Early detection of diabetes could be improved by the newest US Preventive Services Task Force (USPSTF) criteria for screening, according to a study published in Journal of General Internal Medicine.

In 2015, USPSTF had recommended screening for prediabetes and undiagnosed diabetes (collectively called dysglycemia) among adults aged 40–70 years with overweight or obesity (referred to as limited criteria). The USPSTF also suggested, but did not formerly recommend, earlier screening in people with certain diabetes risk factors, including a history of gestational diabetes, polycystic ovarian syndrome, membership of an ethnic/racial minority, or a family history of diabetes (expanded criteria).

To compare these limited and expanded screening criteria, O'Brien from Northwestern University Feinberg School of Medicine, Chicago, USA, and colleagues conducted a cross-sectional study using the data of 3643 adults without diagnosed diabetes enrolled in National Health and Nutrition Examination Surveys study.

Screening eligibility according to the limited criteria was based on age 40-70 years old and overweight/obesity.
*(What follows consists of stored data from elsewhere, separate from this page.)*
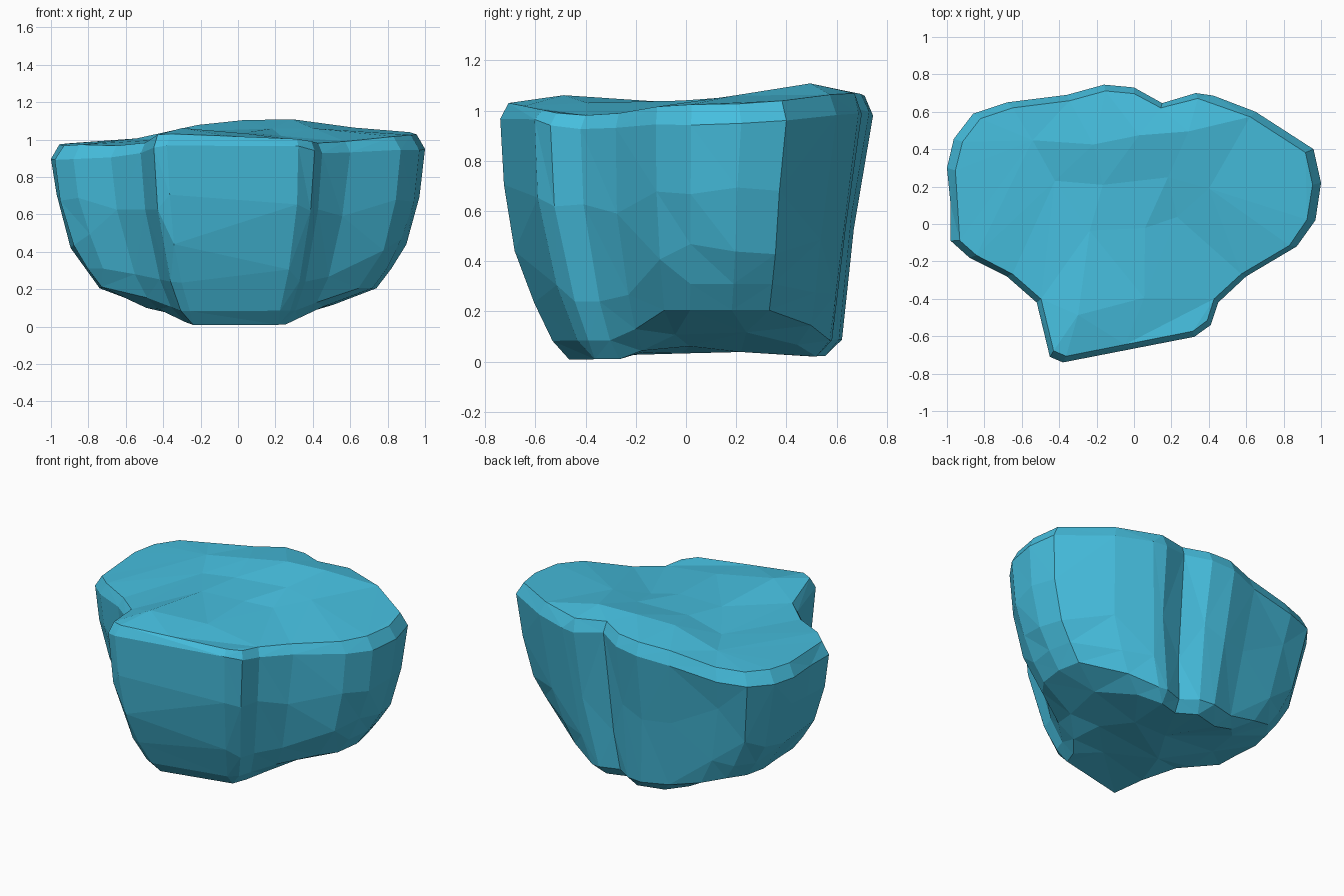
import bpy, bmesh, random
from math import exp
from mathutils import Vector
from mathutils.geometry import delaunay_2d_cdt

if "Cube" in bpy.data.objects:
    bpy.data.objects.remove(bpy.data.objects["Cube"])
random.seed(4)

# Widest outline of the boulder seen from above, counter-clockwise
outline = [(1, .22), (.96, .40), (.65, .60), (.42, .69), (.33, .70), (.15, .65),
           (0, .73), (-.16, .745), (-.36, .69), (-.68, .65), (-.86, .59),
           (-.96, .46), (-1, .30), (-.98, .1), (-.98, -.09), (-.88, -.18),
           (-.68, -.28), (-.52, -.42), (-.45, -.71), (-.38, -.74), (-.05, -.675),
           (.33, -.60), (.41, -.54), (.45, -.42), (.60, -.28), (.87, -.12), (.97, .02)]

# Side profile: height, extra height on the side wings, x scale in the middle,
# x scale on the wings, y scale of front half, y scale of back half
profile = [(.01, .09, .56, .50, .63, .74), (.085, .12, .68, .74, .72, .83),
           (.24, .07, .80, .82, .82, .86), (.46, 0, .90, .90, .92, .89),
           (.68, 0, .96, .97, .98, .93)]


def clamp(v):
    return max(0, min(1, v))


def top_height(x, y):
    """Gently uneven top: high at the back, a bump at the front left, low at the left."""
    z = 1.025 + .075 * exp(-(x - .12) ** 2 / .6 - (y - .5) ** 2 / .1)
    z += .07 * exp(-((x + .38) ** 2 + (y + .58) ** 2) / .03)
    z -= .05 * clamp((-x - .2) / .3) + .04 * exp(-((x - .5) ** 2 + (y + .4) ** 2) / .06)
    return z


def under_height(x, y):
    """Underside: lowest at the front, rising slightly in the middle and on the sides."""
    return .045 - .02 * clamp((y - .2) / .3) - .03 * clamp((-y - .1) / .3) + .08 * clamp(abs(x) - .2)


def cap(bm, ring, height, jitter, step):
    """Close a ring with an irregular triangulated surface."""
    pts = [Vector(v.co.xy) for v in ring]
    n = len(pts)
    inner = []
    for i in range(-4, 5):
        for j in range(-4, 5):
            p = Vector(((i + .5 * (j % 2)) * step + random.uniform(-.06, .06),
                        j * step * .85 + random.uniform(-.05, .05)))
            if min((p - q).length for q in pts) > step * .55:
                inner.append(p)
    res = delaunay_2d_cdt(pts + inner, [(i, (i + 1) % n) for i in range(n)], [], 1, 1e-5)
    verts = []
    for co, orig in zip(res[0], res[3]):
        if orig and orig[0] < n:
            verts.append(ring[orig[0]])
        else:
            z = height(*co) + random.uniform(-jitter, jitter)
            verts.append(bm.verts.new((co.x, co.y, z)))
    for f in res[2]:
        bm.faces.new([verts[i] for i in f])
    for v in verts:
        if not v.link_faces:
            bm.verts.remove(v)


bm = bmesh.new()
rings = []
# Walls
for i, (z, dz, sx, wx, front, back) in enumerate(profile):
    ring = []
    for x, y in outline:
        wing = clamp((abs(x) - .45) / .4)
        h = z + dz * wing + (random.uniform(-.04, .04) if i > 2 else 0)
        if i == 0 and y > 0:
            h += .012
        ring.append(bm.verts.new((x * (sx + (wx - sx) * wing), y * (front if y < 0 else back), h)))
    rings.append(ring)
# Rim and rounded shoulder
rings.append([bm.verts.new((x, y, top_height(x, y) - .04 - .045 * clamp(abs(x) + max(0, y))))
              for x, y in outline])
rings.append([bm.verts.new((x * .955, y * .955, top_height(x * .955, y * .955) - .008))
              for x, y in outline])

n = len(outline)
for a, b in zip(rings, rings[1:]):
    for i in range(n):
        k = (i + 1) % n
        bm.faces.new((a[i], a[k], b[k], b[i]))
cap(bm, rings[0], under_height, .01, .25)
cap(bm, rings[-1], top_height, .014, .27)
bmesh.ops.triangulate(bm, faces=bm.faces[:])
bmesh.ops.recalc_face_normals(bm, faces=bm.faces[:])

mesh = bpy.data.meshes.new("boulder")
bm.to_mesh(mesh)
bm.free()
boulder = bpy.data.objects.new("boulder", mesh)
bpy.context.collection.objects.link(boulder)

# Fewer, irregular flat facets
dec = boulder.modifiers.new("facets", 'DECIMATE')
dec.ratio = .75

mat = bpy.data.materials.new("teal blue stone")
mat.diffuse_color = (.061, .515, .73, 1)
mat.use_nodes = True
mat.node_tree.nodes["Principled BSDF"].inputs["Base Color"].default_value = mat.diffuse_color
mesh.materials.append(mat)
Screening eligibility according to the expanded criteria was determined by meeting the limited criteria or having more than one of the following risk factors: family history of diabetes, history of gestational diabetes or polycystic ovarian syndrome, and non-white race/ethnicity. Dysglycemia was defined by A1c ≥ 5.7%, FPG ≥ 100 mg/dL, and/or 2-h PG ≥ 140 mg/dL.

Interestingly, the study demonstrated that using the USPSTF’s limited criteria of age and BMI would pick up only 47% of those with an abnormal glucose. At the same time, using the expanded criteria would detect 77% of those with abnormal blood glucose levels. "The earlier patients are diagnosed with these conditions, the sooner they can begin to combat them," O'Brien added.

Using the expanded criteria on the basis of other high-risk factors (gestational diabetes, polycystic ovarian syndrome, racial/ethnic minority, and/or family history of diabetes) can thus improve detection of abnormal blood glucose levels. Early screening and detection, would allow for earlier pharmacotherapy and lifestyle modification, potentially warding off more serious complications of diabetes.

Read More

This newsletter is published for free distribution through the Internet for doctors, patients and public for promoting healthy lifestyles.
For enquiries info@jothydev.net.
Please visit: jothydev.net | research.jothydev.com | diabscreenkerala.net | jothydev.com/newsletter